Our old fields are full of goldenrods, ironweed, asters, and other members of the aster or composite family which bloom in the late summer and fall. The gardens around the house also have a heavy component of summer and fall blooming plants in the aster family. In addition, the fields and gardens have a wide variety of other plants which produce seeds at other times of the year. And that’s the key to attracting American goldfinches without feeders – always having lots of seeds available.
If you want to attract more American goldfinches to your property, plant a wide variety of native wildflowers and grasses that produce seeds. You want to have seeds available throughout the year, but especially during the late summer and fall nesting season. Examples of these late summer and fall seed producing plants include coneflowers, sunflowers, Silphiums, goldenrods, asters, thistles (yes, we have native thistles), and native warm season grasses.
When you’re planting for American goldfinch, remember that the goldfinches are looking for the seeds. That means you can’t deadhead or cut the flowers off after they stop blooming. In fact, if you leave the seedhead standing all winter, then the goldfinches will continue to come back throughout the winter to look for and eat any remaining seeds.

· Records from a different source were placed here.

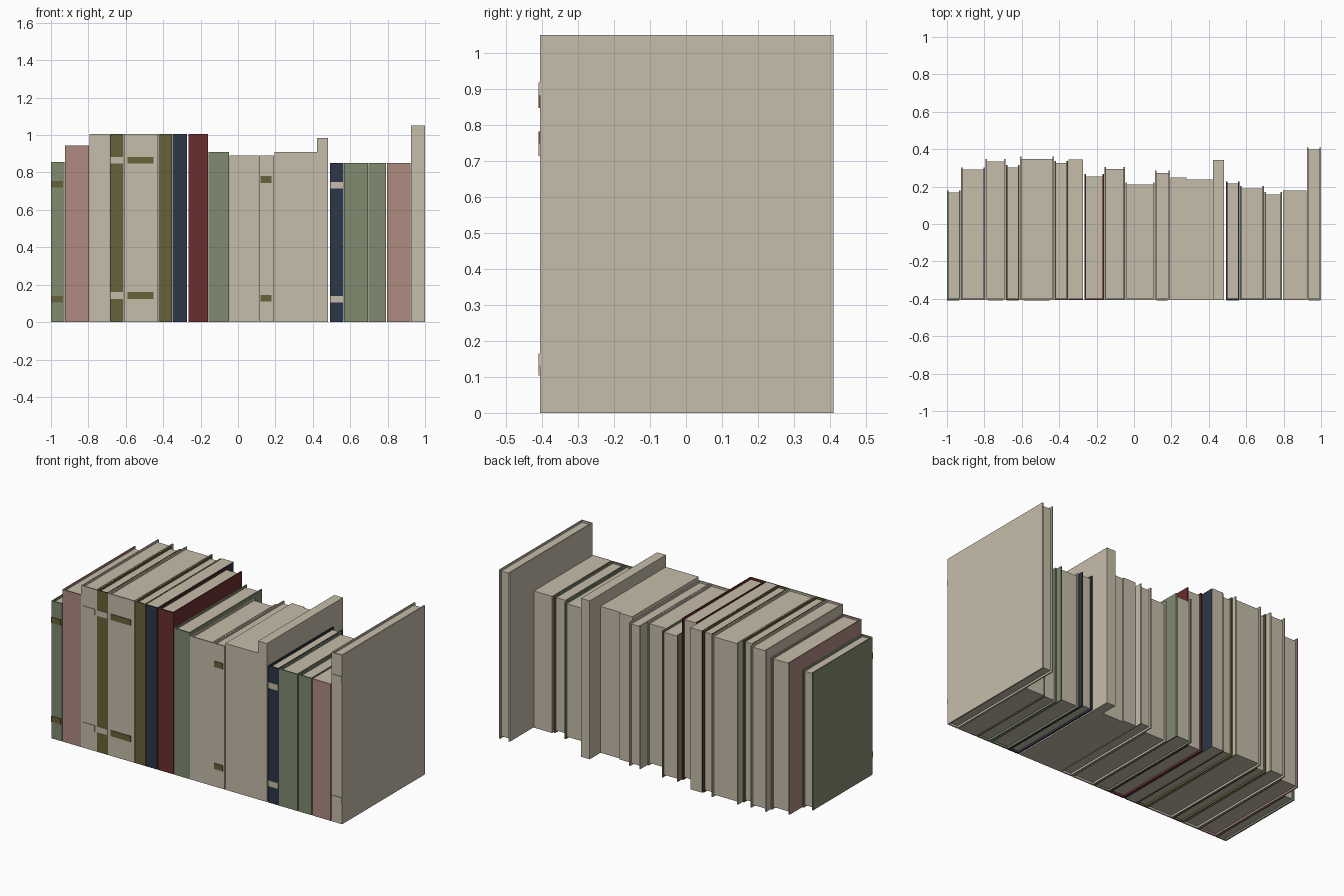
import bpy
import bmesh

cube = bpy.data.objects.get("Cube")
if cube:
    bpy.data.objects.remove(cube, do_unlink=True)


def make_material(name, rgb):
    mat = bpy.data.materials.new(name)
    mat.use_nodes = True
    mat.diffuse_color = (*rgb, 1)
    mat.node_tree.nodes["Principled BSDF"].inputs["Base Color"].default_value = (*rgb, 1)
    return mat


MATS = {
    "cream": make_material("cream paper", (0.565, 0.509, 0.402)),
    "green": make_material("sage green cloth", (0.22, 0.258, 0.162)),
    "pink": make_material("dusty pink cloth", (0.429, 0.254, 0.216)),
    "olive": make_material("olive cloth", (0.136, 0.119, 0.04)),
    "navy": make_material("navy cloth", (0.027, 0.037, 0.065)),
    "red": make_material("dark red cloth", (0.147, 0.026, 0.026)),
}

FRONT = -0.405    # outer face of every spine
BOARD = 0.008     # cover thickness
RECESS = 0.012    # pages sit inside the cover edges


def add_box(bm, x, y, z, mat=0, side_mat=None):
    """Box from (min, max) pairs; side_mat colours the faces turned to +-x."""
    verts = bmesh.ops.create_cube(bm, size=1)["verts"]
    for v in verts:
        v.co = [pair[1] if c > 0 else pair[0] for c, pair in zip(v.co, (x, y, z))]
    bm.normal_update()
    for face in {f for v in verts for f in v.link_faces}:
        sideways = abs(face.normal.x) > 0.5
        face.material_index = side_mat if sideways and side_mat is not None else mat


def finish(bm, name, colours):
    mesh = bpy.data.meshes.new(name)
    bm.to_mesh(mesh)
    bm.free()
    for c in colours:
        mesh.materials.append(MATS[c])
    bpy.context.collection.objects.link(bpy.data.objects.new(name, mesh))


def hardback(name, x0, x1, height, back, colour):
    """Spine and two boards around a recessed page block."""
    bm = bmesh.new()
    add_box(bm, (x0, x1), (FRONT, FRONT + BOARD), (0, height))
    for a in (x0, x1 - BOARD):
        add_box(bm, (a, a + BOARD), (FRONT + BOARD, back), (0, height))
    add_box(bm, (x0 + BOARD, x1 - BOARD), (FRONT + BOARD, back - RECESS),
            (RECESS, height - RECESS), mat=1)
    finish(bm, name, (colour, "cream"))


def flush_book(name, x0, x1, height, back, colour):
    """Book whose pages are level with its cover edges."""
    bm = bmesh.new()
    add_box(bm, (x0, x1), (FRONT, FRONT + BOARD), (0, height))
    add_box(bm, (x0, x1), (FRONT + BOARD, back), (0, height), mat=1, side_mat=0)
    finish(bm, name, (colour, "cream"))


def spine_bands(name, x0, x1, heights, colour):
    """Thin raised plates across a spine."""
    bm = bmesh.new()
    for z in heights:
        add_box(bm, (x0, x1), (FRONT - 0.004, FRONT + 0.001), (z - 0.018, z + 0.018))
    finish(bm, name, (colour,))


# Shelf row: builder, name, left edge, right edge, height, back edge, colour
BOOKS = [
    (hardback, "green_end_book", -1.0, -0.927, 0.855, 0.18, "green"),
    (hardback, "wide_pink_book", -0.925, -0.797, 0.945, 0.303, "pink"),
    (hardback, "tall_cream_book", -0.795, -0.687, 1.005, 0.347, "cream"),
    (hardback, "banded_olive_book", -0.685, -0.612, 1.005, 0.315, "olive"),
    (hardback, "wide_cream_book", -0.61, -0.427, 1.005, 0.36, "cream"),
    (hardback, "plain_olive_book", -0.425, -0.352, 1.005, 0.338, "olive"),
    (flush_book, "tall_navy_book", -0.35, -0.272, 1.005, 0.345, "navy"),
    (hardback, "red_book", -0.265, -0.16, 1.005, 0.267, "red"),
    (hardback, "middle_green_book", -0.158, -0.047, 0.91, 0.305, "green"),
    (hardback, "short_cream_book", -0.045, 0.11, 0.89, 0.223, "cream"),
    (hardback, "banded_cream_book", 0.112, 0.192, 0.89, 0.285, "cream"),
    (flush_book, "plain_cream_book_left", 0.196, 0.282, 0.91, 0.248, "cream"),
    (flush_book, "plain_cream_book_right", 0.282, 0.422, 0.91, 0.237, "cream"),
    (flush_book, "narrow_cream_book", 0.422, 0.482, 0.985, 0.343, "cream"),
    (hardback, "banded_navy_book", 0.491, 0.564, 0.85, 0.228, "navy"),
    (hardback, "wide_green_book", 0.566, 0.694, 0.85, 0.203, "green"),
    (hardback, "narrow_green_book", 0.699, 0.79, 0.85, 0.17, "green"),
    (flush_book, "short_pink_book", 0.796, 0.921, 0.85, 0.178, "pink"),
    (hardback, "large_cream_end_book", 0.925, 1.0, 1.05, 0.409, "cream"),
]
for build, *spec in BOOKS:
    build(*spec)

# Decorative bands, a pair on each spine
spine_bands("green_end_book_bands", -1.0, -0.935, (0.737, 0.122), "olive")
spine_bands("tall_cream_book_bands", -0.78, -0.70, (0.865, 0.142), "cream")
spine_bands("banded_olive_book_bands", -0.682, -0.616, (0.865, 0.142), "cream")
spine_bands("wide_cream_book_bands", -0.592, -0.453, (0.865, 0.142), "olive")
spine_bands("banded_cream_book_bands", 0.12, 0.18, (0.763, 0.128), "olive")
spine_bands("banded_navy_book_bands", 0.494, 0.561, (0.732, 0.122), "cream")
spine_bands("large_cream_end_book_bands", 0.933, 0.998, (0.9, 0.147), "cream")
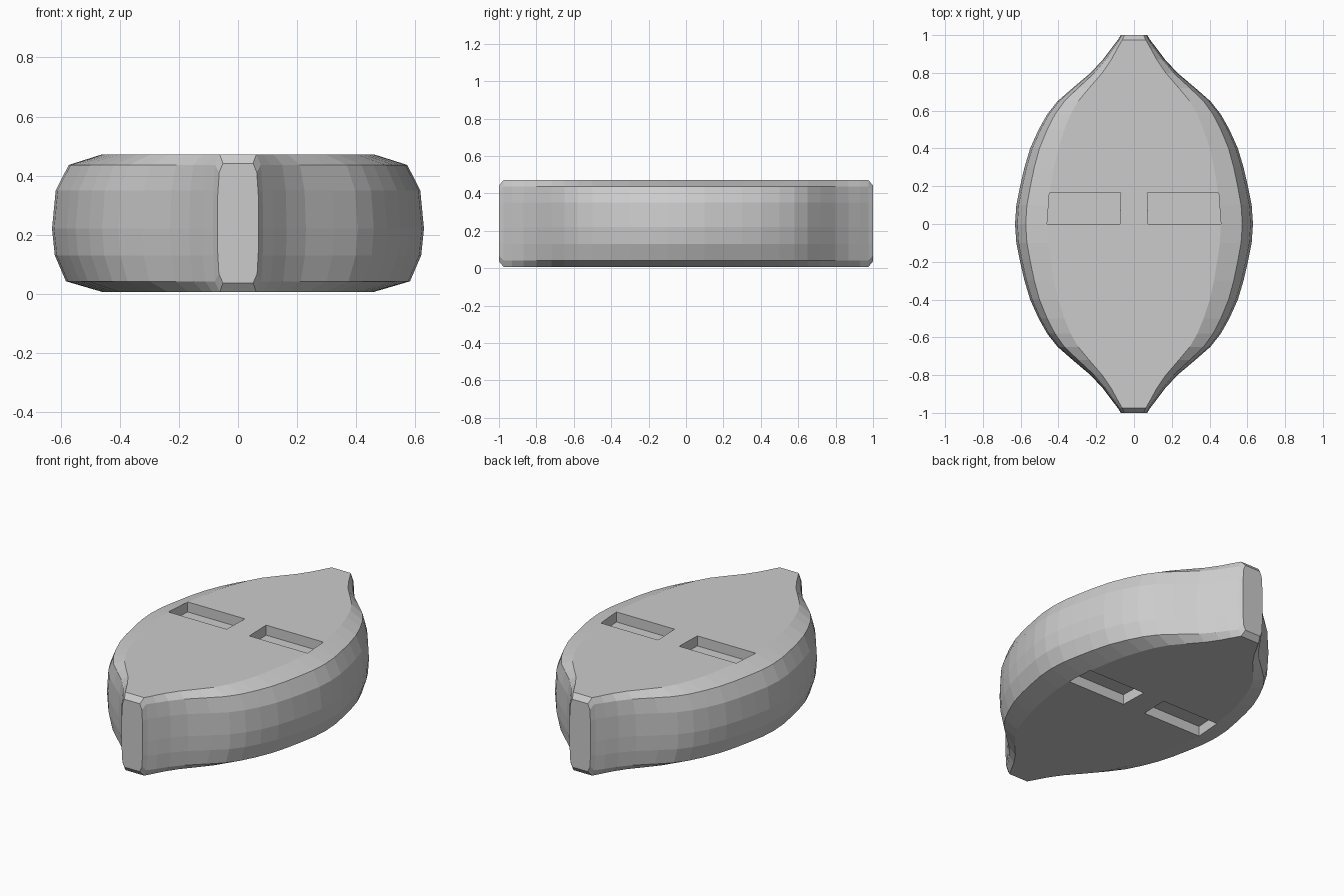
import bpy
import bmesh

cube = bpy.data.objects.get("Cube")
if cube:
    bpy.data.objects.remove(cube, do_unlink=True)

grey = bpy.data.materials.new("plain grey")
grey.use_nodes = True
grey.diffuse_color = (0.6, 0.6, 0.6, 1)
grey.node_tree.nodes["Principled BSDF"].inputs["Base Color"].default_value = (0.6, 0.6, 0.6, 1)

BOTTOM, TOP = 0.006, 0.472
MIDDLE = (BOTTOM + TOP) / 2

# Half width of the body along its length, from the middle to a tip
PLAN = [(0, 0.63), (0.1, 0.623), (0.2, 0.603), (0.3, 0.58), (0.4, 0.55),
        (0.5, 0.505), (0.58, 0.46), (0.65, 0.405), (0.72, 0.325),
        (0.8, 0.23), (0.87, 0.165), (0.93, 0.12), (0.975, 0.085)]
# Rounded side of the cross-section: share of half width, height
SIDE = [(0.73, BOTTOM), (0.925, 0.042), (0.985, 0.13), (1, 0.22),
        (0.98, 0.35), (0.91, 0.436), (0.73, TOP)]
SECTION = SIDE + [(-x, z) for x, z in reversed(SIDE)]


def mesh_object(name, bm):
    bmesh.ops.recalc_face_normals(bm, faces=bm.faces)
    mesh = bpy.data.meshes.new(name)
    bm.to_mesh(mesh)
    bm.free()
    mesh.materials.append(grey)
    obj = bpy.data.objects.new(name, mesh)
    bpy.context.collection.objects.link(obj)
    return obj


def loft(bm, rings):
    """Skin a row of closed rings and cap both ends."""
    loops = [[bm.verts.new(p) for p in ring] for ring in rings]
    for a, b in zip(loops, loops[1:]):
        for i in range(len(a)):
            j = (i + 1) % len(a)
            bm.faces.new((a[i], a[j], b[j], b[i]))
    bm.faces.new(loops[0])
    bm.faces.new(loops[-1])


def ring(y, width, squash=1):
    return [(x * width, y, MIDDLE + (z - MIDDLE) * squash) for x, z in SECTION]


# Body: pointed oval with blunt, chamfered tips
stations = [(y, w, 1) for y, w in PLAN] + [(1, 0.07, 0.87)]
stations = [(-y, w, s) for y, w, s in reversed(stations[1:])] + stations
bm = bmesh.new()
loft(bm, [ring(*s) for s in stations])
body = mesh_object("body", bm)

# Slots: two shallow tapered recesses in the top and the bottom
bm = bmesh.new()
DEPTH = 0.06
for side in (-1, 1):
    corners = [(0.075, 0), (0.46, 0), (0.448, 0.165), (0.07, 0.165)]
    for low, high in ((TOP - DEPTH, TOP + 0.1), (BOTTOM - 0.1, BOTTOM + DEPTH)):
        loft(bm, [[(side * x, y, z) for x, y in corners] for z in (low, high)])
cutter = mesh_object("slot_cutter", bm)
cutter.hide_render = True

# Cut the slots into the body, then drop the cutter
cut = body.modifiers.new("slots", 'BOOLEAN')
cut.operation = 'DIFFERENCE'
cut.solver = 'EXACT'
cut.object = cutter
bpy.context.view_layer.objects.active = body
bpy.ops.object.modifier_apply(modifier=cut.name)
bpy.data.objects.remove(cutter, do_unlink=True)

Also, don’t think that this is an either / or situation. You don’t have to choose between putting up feeders or planting for goldfinch. You can do both. Pick the option or options that work best for you and your current situation. Then enjoy watching the acrobatic, bouncy, balls of feathery sunshine that you attract.
American goldfinches are beautiful and fascinating songbirds that can be found over most of the continent. Their late nesting season and almost exclusively seed-based diet, even as nestlings, make them unique among our songbirds.
Attracting them to your property is easy. You can simply put out a feeder with either black oil sunflower seeds or Nyjer seeds. Or you can grow lots of native plants that produce seeds, especially in the summer and fall when the goldfinches are nesting. Or you can do both – maintain feeders for them and grow lots of native plants for them. No matter how you choose to attract American goldfinch to your property, you’re sure to have fun watching these vibrant and acrobatic birds.
Incorporating native plants into your landscape is a great way to improve the habitat in your yard for butterflies, hummingbirds, songbirds, and just about every other type of animal that visits your property. If you want to learn more about gardening with native plants, then I’d like to give you a free copy of our e-book, An Introduction to Gardening with Native Plants: Hardiness Zones and Ecoregions.
Until next week I encourage you to take some time to explore the nature in your yard and community.
Backyard Ecology: Exploring Nature in Your Backyard
Nature isn’t just “out there.” It’s all around us, including right outside our doors. Hi, my name is Shannon Trimboli, and I am the host of Backyard Ecology. I live in southcentral Kentucky and am a wildlife biologist, educator, author, beekeeper, and owner of a nursery specializing in plants for pollinators and wildlife conservation. I invite you to join me as we ignite our curiosity and natural wonder, explore our yards and communities, and improve our local pollinator and wildlife habitat. Learn more or subscribe to my email list at www.backyardecology.net.